In the listing below, find the line containing "(-P, -1, 0.34))" and the line containing "0.31), 0.02, STEEL)". Repeat exactly those two lines and every line between them.

----

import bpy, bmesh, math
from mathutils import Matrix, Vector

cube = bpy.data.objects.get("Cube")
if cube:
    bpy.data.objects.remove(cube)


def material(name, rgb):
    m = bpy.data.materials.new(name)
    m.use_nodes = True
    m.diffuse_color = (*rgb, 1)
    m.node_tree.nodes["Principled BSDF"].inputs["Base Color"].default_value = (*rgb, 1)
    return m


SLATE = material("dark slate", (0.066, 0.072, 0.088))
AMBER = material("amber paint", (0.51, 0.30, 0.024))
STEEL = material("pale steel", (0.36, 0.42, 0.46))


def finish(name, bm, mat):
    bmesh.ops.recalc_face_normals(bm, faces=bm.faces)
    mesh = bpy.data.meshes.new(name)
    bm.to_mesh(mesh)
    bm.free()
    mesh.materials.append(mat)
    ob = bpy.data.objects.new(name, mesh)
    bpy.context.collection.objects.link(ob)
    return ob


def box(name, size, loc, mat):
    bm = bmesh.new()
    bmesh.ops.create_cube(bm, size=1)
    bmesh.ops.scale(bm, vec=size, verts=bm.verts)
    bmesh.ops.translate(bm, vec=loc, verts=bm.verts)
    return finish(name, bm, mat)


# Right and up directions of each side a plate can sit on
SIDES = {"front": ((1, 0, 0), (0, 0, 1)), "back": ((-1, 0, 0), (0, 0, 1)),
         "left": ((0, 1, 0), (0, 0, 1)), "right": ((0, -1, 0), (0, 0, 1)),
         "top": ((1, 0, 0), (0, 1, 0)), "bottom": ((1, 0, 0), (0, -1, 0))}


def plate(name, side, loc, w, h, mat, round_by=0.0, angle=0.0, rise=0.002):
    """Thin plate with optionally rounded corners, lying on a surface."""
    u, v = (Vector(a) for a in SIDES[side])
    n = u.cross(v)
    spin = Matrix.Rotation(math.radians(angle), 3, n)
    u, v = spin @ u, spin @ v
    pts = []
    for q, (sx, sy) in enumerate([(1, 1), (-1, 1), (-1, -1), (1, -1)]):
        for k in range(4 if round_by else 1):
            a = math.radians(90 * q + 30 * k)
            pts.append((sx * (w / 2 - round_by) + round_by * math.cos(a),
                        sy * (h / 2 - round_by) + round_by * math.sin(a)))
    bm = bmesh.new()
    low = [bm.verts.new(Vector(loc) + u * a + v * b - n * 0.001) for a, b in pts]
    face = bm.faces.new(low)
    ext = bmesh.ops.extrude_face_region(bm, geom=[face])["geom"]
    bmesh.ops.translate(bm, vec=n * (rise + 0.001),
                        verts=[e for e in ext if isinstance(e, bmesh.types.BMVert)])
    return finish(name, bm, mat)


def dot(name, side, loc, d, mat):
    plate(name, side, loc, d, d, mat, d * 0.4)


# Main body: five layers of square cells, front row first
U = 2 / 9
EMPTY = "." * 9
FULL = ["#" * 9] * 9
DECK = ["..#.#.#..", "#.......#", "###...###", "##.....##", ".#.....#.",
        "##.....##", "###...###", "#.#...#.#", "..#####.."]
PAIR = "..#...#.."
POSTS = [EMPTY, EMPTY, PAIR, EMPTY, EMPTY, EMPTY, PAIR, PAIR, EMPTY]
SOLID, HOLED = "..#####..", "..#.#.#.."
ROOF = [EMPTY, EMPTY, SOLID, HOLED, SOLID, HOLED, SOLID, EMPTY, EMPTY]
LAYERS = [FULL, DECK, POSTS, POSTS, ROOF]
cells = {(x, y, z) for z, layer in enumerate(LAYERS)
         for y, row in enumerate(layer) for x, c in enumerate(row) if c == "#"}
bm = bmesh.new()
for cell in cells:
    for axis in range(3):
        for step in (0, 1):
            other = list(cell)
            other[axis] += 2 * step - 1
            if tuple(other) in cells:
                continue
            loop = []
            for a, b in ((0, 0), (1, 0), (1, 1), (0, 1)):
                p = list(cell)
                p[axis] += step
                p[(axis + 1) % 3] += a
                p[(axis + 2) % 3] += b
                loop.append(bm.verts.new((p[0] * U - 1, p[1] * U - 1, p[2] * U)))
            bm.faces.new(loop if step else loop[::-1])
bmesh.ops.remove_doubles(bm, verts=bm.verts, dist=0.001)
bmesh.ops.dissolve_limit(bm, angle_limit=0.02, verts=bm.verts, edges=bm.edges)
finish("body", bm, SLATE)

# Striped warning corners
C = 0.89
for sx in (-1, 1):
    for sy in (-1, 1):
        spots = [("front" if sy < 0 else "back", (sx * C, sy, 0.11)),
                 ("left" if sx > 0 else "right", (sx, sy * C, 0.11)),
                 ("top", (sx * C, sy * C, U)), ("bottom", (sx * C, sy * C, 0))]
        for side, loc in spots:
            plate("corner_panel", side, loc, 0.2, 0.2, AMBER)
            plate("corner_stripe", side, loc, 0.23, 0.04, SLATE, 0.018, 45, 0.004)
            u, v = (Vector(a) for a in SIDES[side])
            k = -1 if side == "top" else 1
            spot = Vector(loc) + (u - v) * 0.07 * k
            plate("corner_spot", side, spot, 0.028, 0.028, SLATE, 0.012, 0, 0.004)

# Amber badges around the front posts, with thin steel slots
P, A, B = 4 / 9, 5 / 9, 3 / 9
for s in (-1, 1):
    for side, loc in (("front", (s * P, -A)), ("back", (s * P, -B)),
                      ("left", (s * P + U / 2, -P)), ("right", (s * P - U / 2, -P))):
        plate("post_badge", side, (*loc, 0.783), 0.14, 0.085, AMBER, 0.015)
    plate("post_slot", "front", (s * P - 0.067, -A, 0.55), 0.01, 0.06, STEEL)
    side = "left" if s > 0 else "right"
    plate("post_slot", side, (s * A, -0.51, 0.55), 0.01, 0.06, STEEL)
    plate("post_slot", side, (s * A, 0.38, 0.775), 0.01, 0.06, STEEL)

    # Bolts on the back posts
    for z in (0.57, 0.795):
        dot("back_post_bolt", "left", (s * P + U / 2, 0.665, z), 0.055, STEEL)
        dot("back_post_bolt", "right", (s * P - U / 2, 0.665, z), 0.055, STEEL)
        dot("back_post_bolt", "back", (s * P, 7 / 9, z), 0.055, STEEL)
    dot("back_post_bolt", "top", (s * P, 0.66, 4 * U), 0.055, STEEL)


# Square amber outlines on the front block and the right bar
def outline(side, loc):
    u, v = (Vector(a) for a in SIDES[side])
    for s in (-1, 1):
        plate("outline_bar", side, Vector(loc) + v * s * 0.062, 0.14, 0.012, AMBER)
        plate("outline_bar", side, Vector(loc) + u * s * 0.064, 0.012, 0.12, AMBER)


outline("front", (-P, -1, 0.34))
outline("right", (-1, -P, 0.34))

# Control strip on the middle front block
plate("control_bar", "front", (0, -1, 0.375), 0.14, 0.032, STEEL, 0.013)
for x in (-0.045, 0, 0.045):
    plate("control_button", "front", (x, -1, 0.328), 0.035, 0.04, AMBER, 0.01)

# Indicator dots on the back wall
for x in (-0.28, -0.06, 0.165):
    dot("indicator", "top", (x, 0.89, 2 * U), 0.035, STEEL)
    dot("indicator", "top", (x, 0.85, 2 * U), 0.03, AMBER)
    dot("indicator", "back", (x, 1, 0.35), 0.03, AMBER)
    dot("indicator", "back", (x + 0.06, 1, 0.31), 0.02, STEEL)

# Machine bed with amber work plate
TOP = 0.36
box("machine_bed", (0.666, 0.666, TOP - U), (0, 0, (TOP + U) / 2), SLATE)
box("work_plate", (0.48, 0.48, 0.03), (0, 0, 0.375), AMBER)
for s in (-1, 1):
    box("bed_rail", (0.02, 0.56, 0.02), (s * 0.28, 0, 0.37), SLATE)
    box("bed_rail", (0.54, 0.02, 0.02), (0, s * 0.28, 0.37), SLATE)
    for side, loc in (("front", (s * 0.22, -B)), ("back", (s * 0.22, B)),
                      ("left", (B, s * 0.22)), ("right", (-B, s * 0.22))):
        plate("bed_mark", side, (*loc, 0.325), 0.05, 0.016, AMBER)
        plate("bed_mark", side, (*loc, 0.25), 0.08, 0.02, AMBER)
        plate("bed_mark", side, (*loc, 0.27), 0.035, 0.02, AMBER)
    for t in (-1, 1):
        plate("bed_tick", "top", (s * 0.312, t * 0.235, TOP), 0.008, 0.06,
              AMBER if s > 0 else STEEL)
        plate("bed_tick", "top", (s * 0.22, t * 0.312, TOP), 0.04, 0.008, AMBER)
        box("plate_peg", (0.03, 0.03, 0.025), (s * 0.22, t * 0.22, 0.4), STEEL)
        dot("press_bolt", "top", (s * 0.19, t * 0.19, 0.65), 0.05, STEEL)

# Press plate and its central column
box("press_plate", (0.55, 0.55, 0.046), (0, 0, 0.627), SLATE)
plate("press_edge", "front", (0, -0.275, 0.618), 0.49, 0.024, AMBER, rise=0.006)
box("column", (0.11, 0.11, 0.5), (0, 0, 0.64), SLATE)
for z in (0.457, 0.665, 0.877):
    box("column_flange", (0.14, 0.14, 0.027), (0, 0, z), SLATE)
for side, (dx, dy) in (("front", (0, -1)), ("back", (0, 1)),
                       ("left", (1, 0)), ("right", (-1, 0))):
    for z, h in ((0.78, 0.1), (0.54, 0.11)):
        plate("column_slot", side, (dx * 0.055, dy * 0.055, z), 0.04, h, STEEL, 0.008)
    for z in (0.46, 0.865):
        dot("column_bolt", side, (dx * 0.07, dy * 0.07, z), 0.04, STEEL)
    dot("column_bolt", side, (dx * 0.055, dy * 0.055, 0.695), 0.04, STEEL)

----

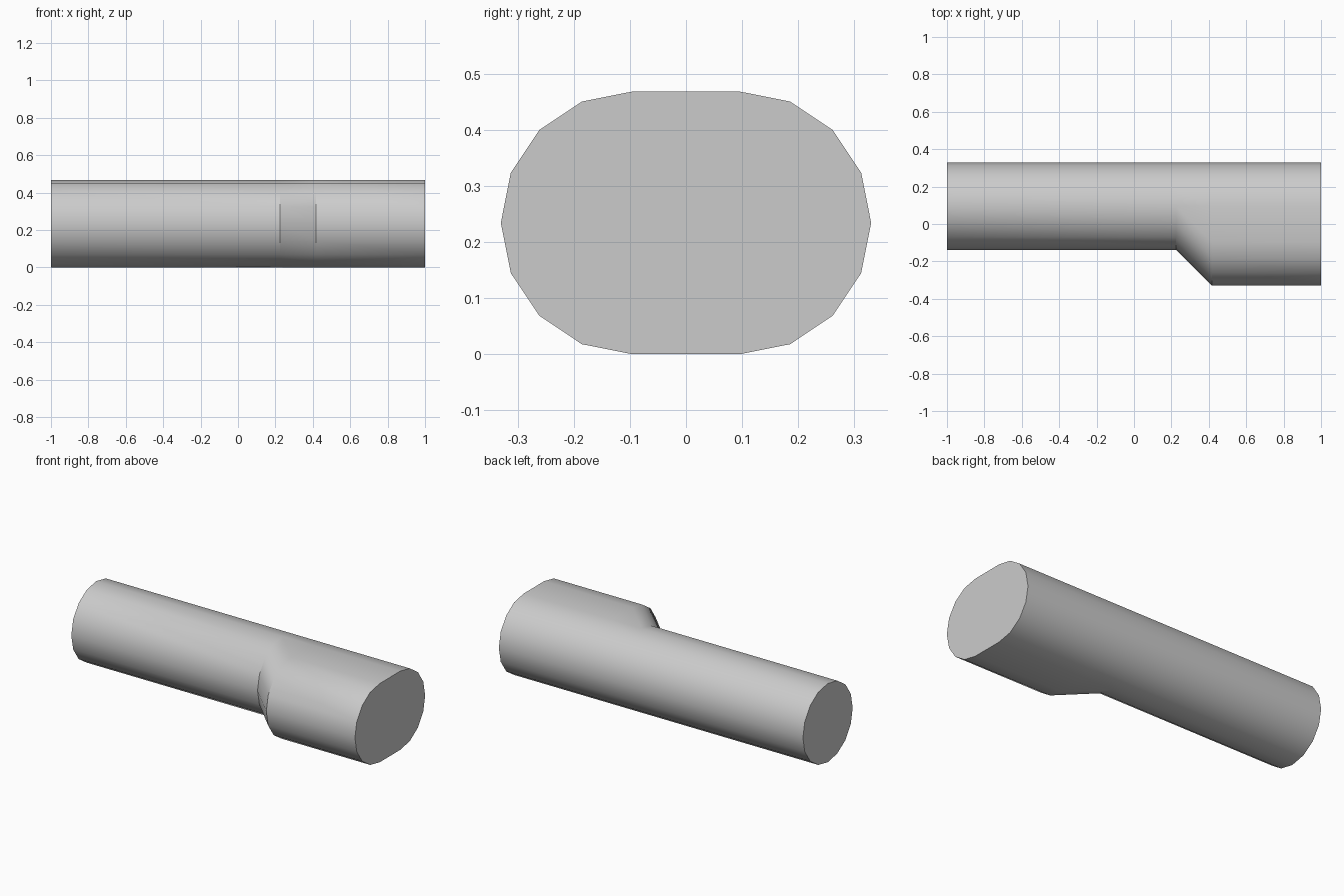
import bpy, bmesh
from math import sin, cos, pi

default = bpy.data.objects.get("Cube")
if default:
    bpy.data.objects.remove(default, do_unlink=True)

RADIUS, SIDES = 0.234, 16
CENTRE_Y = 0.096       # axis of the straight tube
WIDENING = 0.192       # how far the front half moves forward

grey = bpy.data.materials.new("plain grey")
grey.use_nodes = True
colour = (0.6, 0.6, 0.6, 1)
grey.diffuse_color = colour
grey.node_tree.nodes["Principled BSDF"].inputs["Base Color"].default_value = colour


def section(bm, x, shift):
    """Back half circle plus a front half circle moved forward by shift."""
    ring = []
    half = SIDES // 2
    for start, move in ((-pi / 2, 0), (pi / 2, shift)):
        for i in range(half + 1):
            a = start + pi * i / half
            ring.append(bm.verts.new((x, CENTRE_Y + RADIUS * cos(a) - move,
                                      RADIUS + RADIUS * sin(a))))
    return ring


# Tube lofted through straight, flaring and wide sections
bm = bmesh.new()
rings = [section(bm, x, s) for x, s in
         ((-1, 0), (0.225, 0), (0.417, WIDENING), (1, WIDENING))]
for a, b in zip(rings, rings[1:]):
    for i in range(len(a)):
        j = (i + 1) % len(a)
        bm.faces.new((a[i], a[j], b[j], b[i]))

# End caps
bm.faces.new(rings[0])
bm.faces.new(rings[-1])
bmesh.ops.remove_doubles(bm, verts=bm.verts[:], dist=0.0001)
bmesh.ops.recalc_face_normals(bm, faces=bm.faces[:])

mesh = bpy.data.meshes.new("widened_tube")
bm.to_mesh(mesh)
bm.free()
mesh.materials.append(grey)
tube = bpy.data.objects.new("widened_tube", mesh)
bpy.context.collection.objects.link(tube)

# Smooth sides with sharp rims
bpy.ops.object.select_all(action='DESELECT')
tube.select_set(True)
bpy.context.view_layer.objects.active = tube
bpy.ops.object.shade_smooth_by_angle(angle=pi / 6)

----

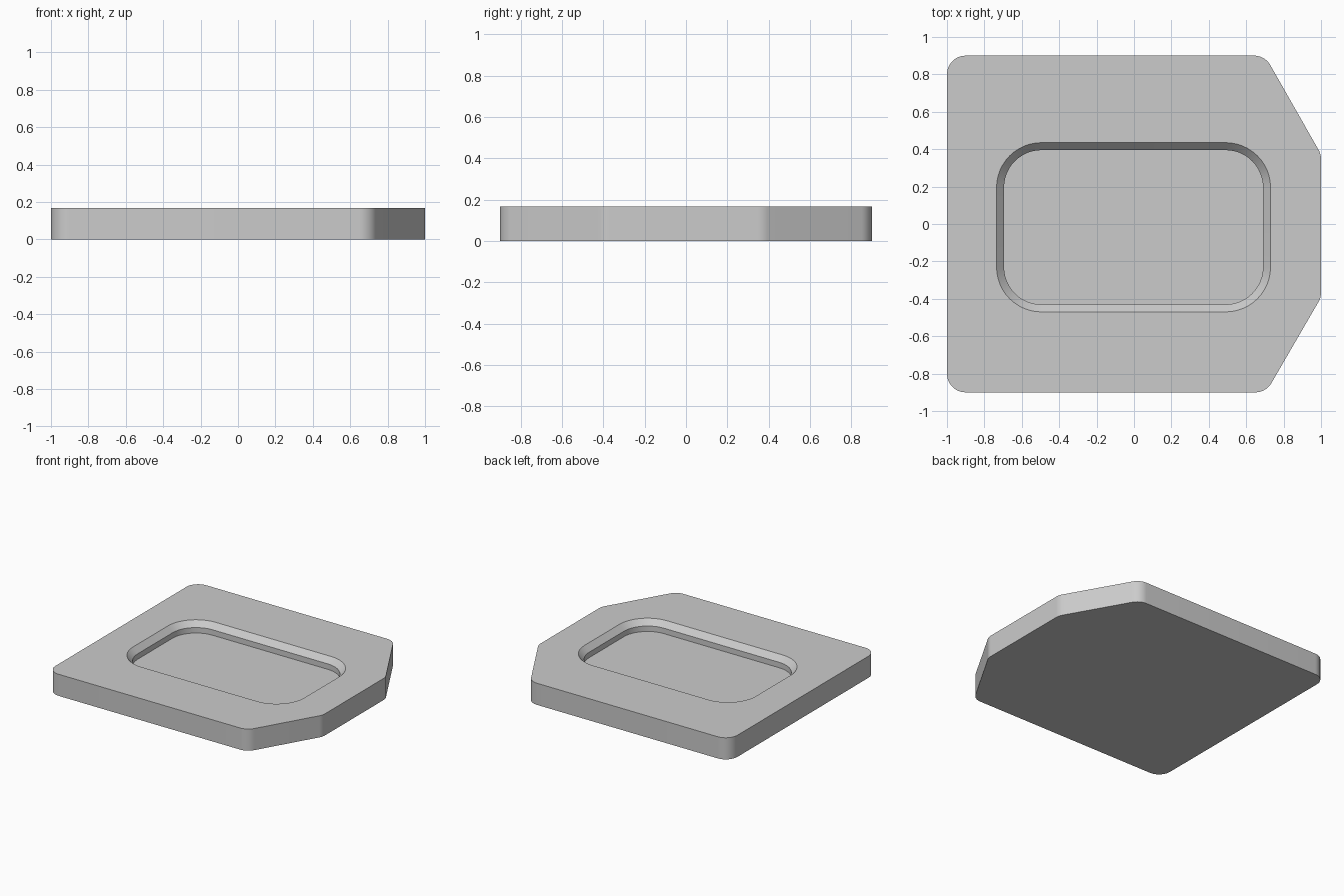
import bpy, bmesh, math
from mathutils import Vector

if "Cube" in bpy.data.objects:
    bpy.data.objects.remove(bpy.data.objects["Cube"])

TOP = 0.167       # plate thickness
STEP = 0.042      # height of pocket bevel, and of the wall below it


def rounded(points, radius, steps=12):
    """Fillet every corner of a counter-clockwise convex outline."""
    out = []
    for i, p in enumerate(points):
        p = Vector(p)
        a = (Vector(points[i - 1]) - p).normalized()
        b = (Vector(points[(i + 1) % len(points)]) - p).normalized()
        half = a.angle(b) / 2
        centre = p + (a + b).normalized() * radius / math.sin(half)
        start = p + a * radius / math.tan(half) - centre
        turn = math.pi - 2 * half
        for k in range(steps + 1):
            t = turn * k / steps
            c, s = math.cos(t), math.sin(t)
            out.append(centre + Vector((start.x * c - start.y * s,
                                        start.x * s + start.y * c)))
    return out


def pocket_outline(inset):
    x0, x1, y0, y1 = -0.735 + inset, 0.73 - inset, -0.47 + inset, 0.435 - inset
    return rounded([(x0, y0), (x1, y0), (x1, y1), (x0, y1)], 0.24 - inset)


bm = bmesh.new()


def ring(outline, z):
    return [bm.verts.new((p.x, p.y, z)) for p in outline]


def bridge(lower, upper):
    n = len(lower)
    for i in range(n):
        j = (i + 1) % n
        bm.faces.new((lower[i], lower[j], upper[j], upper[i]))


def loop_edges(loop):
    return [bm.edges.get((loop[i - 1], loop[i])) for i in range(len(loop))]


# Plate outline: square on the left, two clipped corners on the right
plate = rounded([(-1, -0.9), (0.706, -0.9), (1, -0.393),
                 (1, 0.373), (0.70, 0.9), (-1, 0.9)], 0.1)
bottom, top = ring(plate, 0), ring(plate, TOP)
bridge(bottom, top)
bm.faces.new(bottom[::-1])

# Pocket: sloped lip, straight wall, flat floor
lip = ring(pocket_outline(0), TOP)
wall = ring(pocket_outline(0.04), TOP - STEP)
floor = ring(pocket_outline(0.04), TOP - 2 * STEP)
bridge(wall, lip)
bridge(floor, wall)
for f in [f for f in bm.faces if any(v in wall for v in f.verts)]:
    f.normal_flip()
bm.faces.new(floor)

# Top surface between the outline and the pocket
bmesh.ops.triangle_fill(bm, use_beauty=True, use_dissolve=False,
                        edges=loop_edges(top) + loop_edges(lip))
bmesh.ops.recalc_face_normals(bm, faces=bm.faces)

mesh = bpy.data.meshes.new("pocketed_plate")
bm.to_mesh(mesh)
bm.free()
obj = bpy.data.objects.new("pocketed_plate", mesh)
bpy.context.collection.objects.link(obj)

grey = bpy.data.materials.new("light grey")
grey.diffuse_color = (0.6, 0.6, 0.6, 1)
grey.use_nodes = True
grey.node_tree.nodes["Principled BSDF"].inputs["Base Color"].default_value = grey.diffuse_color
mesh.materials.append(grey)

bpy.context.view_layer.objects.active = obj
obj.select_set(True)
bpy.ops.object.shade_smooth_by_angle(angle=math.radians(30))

----

## RESULT FOR THIS TASK:
outline("front", (-P, -1, 0.34))
outline("right", (-1, -P, 0.34))

# Control strip on the middle front block
plate("control_bar", "front", (0, -1, 0.375), 0.14, 0.032, STEEL, 0.013)
for x in (-0.045, 0, 0.045):
    plate("control_button", "front", (x, -1, 0.328), 0.035, 0.04, AMBER, 0.01)

# Indicator dots on the back wall
for x in (-0.28, -0.06, 0.165):
    dot("indicator", "top", (x, 0.89, 2 * U), 0.035, STEEL)
    dot("indicator", "top", (x, 0.85, 2 * U), 0.03, AMBER)
    dot("indicator", "back", (x, 1, 0.35), 0.03, AMBER)
    dot("indicator", "back", (x + 0.06, 1, 0.31), 0.02, STEEL)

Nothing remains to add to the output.